• **BRIEF**
Return exactly the span of lines in the following data that opens with the line containing "s.moveTo(a, 0);" and closes with the line containing "box('bed', 0.01, 0.135, y, y". Include nothing else.
── DATA FOR THIS TASK ──
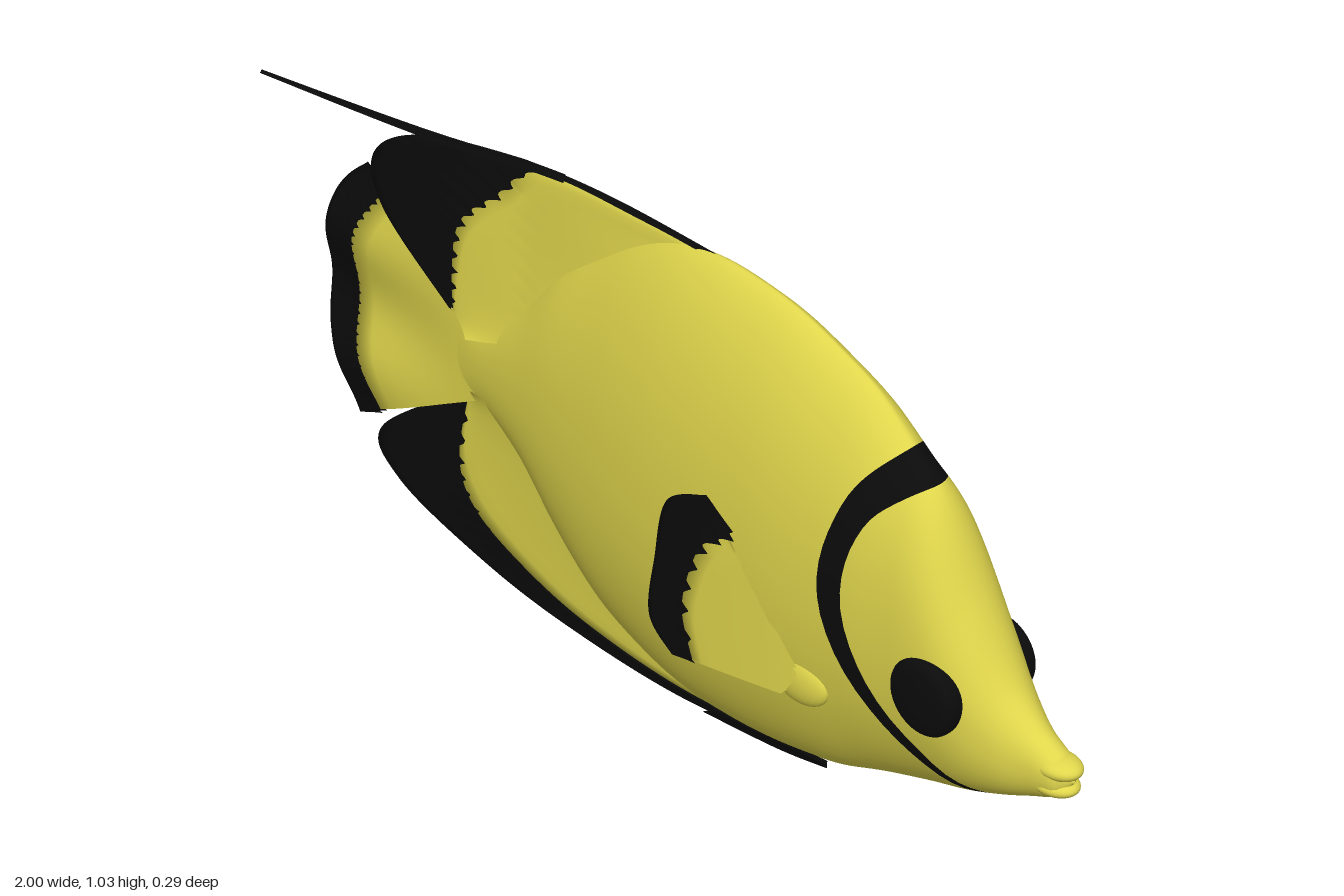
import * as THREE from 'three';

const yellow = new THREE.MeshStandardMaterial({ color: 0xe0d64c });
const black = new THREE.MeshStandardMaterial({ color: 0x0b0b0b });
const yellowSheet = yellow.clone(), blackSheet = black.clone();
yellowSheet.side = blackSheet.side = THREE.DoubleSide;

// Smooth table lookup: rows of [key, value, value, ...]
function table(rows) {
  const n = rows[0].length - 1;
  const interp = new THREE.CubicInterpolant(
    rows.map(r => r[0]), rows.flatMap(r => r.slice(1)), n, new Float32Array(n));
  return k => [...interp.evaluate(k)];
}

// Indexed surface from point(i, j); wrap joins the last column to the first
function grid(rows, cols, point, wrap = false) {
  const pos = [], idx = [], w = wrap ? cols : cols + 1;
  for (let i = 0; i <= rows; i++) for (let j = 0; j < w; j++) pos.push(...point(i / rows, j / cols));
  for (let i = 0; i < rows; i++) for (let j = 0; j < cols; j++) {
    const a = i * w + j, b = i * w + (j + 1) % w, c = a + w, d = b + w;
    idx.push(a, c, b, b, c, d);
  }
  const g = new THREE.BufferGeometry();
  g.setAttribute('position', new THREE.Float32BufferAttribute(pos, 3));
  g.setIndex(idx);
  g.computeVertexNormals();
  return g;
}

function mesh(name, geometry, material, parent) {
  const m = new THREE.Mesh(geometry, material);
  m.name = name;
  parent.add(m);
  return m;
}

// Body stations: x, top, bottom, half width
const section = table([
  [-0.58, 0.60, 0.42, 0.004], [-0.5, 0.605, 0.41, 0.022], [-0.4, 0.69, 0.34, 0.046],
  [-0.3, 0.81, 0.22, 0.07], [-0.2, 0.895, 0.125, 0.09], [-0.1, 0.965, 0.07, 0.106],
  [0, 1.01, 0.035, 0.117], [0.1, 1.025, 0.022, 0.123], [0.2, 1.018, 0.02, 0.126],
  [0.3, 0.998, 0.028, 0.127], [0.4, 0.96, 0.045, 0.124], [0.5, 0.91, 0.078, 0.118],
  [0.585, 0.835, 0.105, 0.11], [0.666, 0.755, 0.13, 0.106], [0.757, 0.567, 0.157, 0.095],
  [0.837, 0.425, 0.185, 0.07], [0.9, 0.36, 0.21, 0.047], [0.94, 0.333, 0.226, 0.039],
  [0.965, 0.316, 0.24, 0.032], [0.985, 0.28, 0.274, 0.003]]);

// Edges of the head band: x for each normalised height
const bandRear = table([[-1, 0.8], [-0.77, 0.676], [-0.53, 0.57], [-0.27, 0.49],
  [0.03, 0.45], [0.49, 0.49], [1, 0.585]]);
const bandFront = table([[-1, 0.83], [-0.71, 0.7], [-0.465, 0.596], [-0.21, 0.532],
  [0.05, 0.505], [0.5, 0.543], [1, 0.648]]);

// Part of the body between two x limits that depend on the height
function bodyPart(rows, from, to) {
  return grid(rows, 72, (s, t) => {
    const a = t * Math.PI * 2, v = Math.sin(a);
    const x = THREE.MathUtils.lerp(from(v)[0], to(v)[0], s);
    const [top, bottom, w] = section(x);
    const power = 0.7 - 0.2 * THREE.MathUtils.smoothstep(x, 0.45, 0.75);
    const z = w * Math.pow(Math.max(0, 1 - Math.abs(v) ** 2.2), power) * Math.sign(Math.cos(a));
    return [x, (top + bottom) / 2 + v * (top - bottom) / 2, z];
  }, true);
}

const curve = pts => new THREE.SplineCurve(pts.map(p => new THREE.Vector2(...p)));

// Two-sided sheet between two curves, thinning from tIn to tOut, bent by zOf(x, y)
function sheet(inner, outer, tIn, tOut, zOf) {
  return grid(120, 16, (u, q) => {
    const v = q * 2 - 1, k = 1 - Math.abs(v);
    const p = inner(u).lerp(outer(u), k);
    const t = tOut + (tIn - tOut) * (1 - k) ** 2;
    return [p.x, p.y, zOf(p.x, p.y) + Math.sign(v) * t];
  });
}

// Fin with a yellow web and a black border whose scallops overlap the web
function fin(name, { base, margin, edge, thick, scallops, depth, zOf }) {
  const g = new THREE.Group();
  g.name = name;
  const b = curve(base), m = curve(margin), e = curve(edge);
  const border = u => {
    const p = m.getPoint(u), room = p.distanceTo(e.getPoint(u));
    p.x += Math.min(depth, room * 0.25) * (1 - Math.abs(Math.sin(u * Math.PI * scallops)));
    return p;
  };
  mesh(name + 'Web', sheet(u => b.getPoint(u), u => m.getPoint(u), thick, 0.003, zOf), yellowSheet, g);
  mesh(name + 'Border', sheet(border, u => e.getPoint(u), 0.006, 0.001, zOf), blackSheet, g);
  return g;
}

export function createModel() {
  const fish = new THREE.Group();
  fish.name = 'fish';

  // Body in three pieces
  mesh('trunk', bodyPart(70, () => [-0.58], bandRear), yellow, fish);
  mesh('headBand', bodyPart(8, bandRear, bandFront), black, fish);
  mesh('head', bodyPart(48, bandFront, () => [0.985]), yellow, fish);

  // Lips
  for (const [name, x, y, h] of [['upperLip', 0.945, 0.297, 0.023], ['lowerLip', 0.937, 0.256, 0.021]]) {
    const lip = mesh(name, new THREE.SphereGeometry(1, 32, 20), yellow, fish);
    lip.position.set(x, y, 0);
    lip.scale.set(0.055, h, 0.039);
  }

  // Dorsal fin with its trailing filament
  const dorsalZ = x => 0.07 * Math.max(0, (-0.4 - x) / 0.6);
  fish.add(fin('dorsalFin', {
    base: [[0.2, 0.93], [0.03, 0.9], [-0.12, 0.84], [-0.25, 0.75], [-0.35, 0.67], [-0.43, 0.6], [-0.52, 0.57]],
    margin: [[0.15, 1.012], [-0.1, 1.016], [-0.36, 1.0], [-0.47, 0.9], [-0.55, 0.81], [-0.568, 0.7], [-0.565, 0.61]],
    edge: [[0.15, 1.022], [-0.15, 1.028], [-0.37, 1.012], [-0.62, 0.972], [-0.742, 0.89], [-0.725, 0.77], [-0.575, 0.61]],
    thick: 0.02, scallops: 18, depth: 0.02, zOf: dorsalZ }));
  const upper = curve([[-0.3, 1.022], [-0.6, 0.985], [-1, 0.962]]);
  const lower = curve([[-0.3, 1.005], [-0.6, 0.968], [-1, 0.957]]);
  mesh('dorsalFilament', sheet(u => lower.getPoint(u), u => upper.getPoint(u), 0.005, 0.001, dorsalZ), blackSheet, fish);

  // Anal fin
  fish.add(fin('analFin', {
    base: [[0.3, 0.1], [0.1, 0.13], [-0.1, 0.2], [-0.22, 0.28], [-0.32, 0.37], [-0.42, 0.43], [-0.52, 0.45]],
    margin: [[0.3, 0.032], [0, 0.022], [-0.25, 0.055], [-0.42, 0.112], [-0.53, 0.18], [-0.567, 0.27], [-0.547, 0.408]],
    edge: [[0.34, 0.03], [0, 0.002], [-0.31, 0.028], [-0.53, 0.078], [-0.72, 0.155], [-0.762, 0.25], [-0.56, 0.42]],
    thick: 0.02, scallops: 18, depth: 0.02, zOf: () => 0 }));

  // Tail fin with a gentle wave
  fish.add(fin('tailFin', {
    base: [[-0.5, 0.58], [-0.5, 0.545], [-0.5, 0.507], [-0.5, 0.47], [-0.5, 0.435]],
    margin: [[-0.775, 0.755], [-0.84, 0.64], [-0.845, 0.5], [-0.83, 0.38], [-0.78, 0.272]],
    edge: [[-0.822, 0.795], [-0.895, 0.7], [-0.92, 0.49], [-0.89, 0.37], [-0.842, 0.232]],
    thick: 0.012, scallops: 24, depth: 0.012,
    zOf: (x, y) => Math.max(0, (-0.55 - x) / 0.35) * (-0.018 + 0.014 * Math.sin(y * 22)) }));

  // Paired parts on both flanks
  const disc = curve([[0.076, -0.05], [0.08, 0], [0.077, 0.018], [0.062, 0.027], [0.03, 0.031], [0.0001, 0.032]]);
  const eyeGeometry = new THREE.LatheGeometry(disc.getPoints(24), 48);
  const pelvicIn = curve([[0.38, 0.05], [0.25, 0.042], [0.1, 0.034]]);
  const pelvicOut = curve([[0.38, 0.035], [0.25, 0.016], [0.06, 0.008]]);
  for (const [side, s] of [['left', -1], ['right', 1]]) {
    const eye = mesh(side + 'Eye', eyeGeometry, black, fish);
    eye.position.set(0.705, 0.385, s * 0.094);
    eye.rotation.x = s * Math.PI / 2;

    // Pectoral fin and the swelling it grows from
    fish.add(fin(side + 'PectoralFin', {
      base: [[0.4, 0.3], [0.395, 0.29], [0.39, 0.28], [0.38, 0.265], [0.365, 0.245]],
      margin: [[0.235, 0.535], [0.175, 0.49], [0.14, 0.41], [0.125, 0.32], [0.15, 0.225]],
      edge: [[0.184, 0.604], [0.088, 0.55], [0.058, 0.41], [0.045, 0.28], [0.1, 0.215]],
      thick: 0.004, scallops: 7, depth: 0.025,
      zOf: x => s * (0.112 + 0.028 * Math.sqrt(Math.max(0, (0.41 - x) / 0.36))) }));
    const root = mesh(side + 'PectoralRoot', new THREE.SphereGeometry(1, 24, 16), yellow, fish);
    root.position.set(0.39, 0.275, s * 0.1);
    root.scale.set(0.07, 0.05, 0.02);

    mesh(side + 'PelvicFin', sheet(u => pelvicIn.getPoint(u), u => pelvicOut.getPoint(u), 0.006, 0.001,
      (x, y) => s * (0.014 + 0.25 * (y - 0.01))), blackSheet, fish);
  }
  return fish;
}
───
── DATA FOR THIS TASK ──
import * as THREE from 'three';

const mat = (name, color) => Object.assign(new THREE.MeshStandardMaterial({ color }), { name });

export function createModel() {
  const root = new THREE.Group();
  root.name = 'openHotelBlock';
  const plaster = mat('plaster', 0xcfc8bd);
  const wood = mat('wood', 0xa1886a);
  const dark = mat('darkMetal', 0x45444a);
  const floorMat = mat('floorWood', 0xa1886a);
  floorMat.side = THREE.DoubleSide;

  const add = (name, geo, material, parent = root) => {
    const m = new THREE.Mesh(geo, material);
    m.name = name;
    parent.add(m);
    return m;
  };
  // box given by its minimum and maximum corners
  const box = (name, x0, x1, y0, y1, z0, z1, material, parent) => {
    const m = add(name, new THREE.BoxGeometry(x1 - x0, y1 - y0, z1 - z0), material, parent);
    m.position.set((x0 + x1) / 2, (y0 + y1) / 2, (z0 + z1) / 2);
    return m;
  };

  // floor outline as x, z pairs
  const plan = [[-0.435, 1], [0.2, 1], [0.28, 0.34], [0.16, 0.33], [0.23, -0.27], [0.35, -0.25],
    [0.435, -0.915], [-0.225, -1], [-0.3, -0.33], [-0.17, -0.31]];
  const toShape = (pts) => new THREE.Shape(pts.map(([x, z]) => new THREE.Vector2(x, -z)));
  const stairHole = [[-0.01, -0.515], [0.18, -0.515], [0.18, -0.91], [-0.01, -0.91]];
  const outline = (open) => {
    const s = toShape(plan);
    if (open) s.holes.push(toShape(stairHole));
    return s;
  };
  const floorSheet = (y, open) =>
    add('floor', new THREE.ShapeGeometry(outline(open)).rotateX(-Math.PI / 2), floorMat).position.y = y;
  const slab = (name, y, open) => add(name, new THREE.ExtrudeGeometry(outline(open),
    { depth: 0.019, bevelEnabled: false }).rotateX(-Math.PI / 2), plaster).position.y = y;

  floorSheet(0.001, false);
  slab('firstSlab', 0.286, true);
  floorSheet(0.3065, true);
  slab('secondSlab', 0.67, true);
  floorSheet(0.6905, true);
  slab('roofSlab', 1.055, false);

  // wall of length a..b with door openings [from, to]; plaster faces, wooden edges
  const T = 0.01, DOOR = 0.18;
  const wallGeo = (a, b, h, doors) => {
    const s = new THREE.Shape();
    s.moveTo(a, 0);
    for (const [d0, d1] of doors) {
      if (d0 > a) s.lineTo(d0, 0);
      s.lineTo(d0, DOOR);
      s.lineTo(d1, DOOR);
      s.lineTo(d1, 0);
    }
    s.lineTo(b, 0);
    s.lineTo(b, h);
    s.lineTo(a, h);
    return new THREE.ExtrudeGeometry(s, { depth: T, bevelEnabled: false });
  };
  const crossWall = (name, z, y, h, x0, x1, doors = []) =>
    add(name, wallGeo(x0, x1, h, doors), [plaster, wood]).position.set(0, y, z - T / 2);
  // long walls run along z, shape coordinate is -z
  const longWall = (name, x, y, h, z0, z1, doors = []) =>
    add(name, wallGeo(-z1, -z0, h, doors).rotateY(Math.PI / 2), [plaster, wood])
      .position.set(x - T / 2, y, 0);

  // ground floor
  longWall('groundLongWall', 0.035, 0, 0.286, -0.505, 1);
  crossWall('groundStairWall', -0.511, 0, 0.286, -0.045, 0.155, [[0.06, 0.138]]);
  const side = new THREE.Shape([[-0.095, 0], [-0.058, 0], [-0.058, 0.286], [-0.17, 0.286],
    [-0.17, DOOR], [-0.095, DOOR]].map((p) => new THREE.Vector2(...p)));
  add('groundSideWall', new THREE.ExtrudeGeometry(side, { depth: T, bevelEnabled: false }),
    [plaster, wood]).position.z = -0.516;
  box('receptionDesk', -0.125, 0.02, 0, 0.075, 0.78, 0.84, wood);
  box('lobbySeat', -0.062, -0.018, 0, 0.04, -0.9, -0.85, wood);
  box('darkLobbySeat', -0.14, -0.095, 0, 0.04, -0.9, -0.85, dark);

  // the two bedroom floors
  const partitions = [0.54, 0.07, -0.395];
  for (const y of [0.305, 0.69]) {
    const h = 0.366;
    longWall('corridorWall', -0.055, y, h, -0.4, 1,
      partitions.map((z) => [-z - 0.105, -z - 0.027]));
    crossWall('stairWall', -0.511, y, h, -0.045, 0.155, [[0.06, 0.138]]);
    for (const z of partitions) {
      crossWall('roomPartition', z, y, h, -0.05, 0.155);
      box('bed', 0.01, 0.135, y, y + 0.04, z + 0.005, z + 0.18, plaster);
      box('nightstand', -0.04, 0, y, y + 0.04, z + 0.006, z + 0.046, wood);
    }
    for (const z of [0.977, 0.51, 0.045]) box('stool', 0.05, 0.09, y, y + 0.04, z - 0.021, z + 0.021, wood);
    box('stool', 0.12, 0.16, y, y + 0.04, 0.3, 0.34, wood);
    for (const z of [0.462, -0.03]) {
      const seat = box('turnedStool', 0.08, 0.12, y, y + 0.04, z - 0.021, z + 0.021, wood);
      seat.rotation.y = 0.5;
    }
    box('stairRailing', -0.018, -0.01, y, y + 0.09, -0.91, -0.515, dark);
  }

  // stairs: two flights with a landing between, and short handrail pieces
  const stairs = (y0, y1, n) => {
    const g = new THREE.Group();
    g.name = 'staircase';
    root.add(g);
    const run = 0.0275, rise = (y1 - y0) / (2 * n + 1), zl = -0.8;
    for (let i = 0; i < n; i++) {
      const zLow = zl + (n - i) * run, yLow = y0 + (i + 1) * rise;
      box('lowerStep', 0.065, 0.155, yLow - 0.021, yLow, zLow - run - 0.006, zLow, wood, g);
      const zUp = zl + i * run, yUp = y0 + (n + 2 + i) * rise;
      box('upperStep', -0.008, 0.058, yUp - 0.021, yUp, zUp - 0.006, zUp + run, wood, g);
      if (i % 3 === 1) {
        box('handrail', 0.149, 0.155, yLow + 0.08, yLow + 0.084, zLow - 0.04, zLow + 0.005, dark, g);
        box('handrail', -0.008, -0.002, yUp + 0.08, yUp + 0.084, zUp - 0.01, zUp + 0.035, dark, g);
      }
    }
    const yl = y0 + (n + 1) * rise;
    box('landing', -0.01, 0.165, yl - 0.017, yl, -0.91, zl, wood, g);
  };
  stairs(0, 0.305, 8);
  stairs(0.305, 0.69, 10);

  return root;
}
───
• **TASK OUTPUT**
    s.moveTo(a, 0);
    for (const [d0, d1] of doors) {
      if (d0 > a) s.lineTo(d0, 0);
      s.lineTo(d0, DOOR);
      s.lineTo(d1, DOOR);
      s.lineTo(d1, 0);
    }
    s.lineTo(b, 0);
    s.lineTo(b, h);
    s.lineTo(a, h);
    return new THREE.ExtrudeGeometry(s, { depth: T, bevelEnabled: false });
  };
  const crossWall = (name, z, y, h, x0, x1, doors = []) =>
    add(name, wallGeo(x0, x1, h, doors), [plaster, wood]).position.set(0, y, z - T / 2);
  // long walls run along z, shape coordinate is -z
  const longWall = (name, x, y, h, z0, z1, doors = []) =>
    add(name, wallGeo(-z1, -z0, h, doors).rotateY(Math.PI / 2), [plaster, wood])
      .position.set(x - T / 2, y, 0);

  // ground floor
  longWall('groundLongWall', 0.035, 0, 0.286, -0.505, 1);
  crossWall('groundStairWall', -0.511, 0, 0.286, -0.045, 0.155, [[0.06, 0.138]]);
  const side = new THREE.Shape([[-0.095, 0], [-0.058, 0], [-0.058, 0.286], [-0.17, 0.286],
    [-0.17, DOOR], [-0.095, DOOR]].map((p) => new THREE.Vector2(...p)));
  add('groundSideWall', new THREE.ExtrudeGeometry(side, { depth: T, bevelEnabled: false }),
    [plaster, wood]).position.z = -0.516;
  box('receptionDesk', -0.125, 0.02, 0, 0.075, 0.78, 0.84, wood);
  box('lobbySeat', -0.062, -0.018, 0, 0.04, -0.9, -0.85, wood);
  box('darkLobbySeat', -0.14, -0.095, 0, 0.04, -0.9, -0.85, dark);

  // the two bedroom floors
  const partitions = [0.54, 0.07, -0.395];
  for (const y of [0.305, 0.69]) {
    const h = 0.366;
    longWall('corridorWall', -0.055, y, h, -0.4, 1,
      partitions.map((z) => [-z - 0.105, -z - 0.027]));
    crossWall('stairWall', -0.511, y, h, -0.045, 0.155, [[0.06, 0.138]]);
    for (const z of partitions) {
      crossWall('roomPartition', z, y, h, -0.05, 0.155);
      box('bed', 0.01, 0.135, y, y + 0.04, z + 0.005, z + 0.18, plaster);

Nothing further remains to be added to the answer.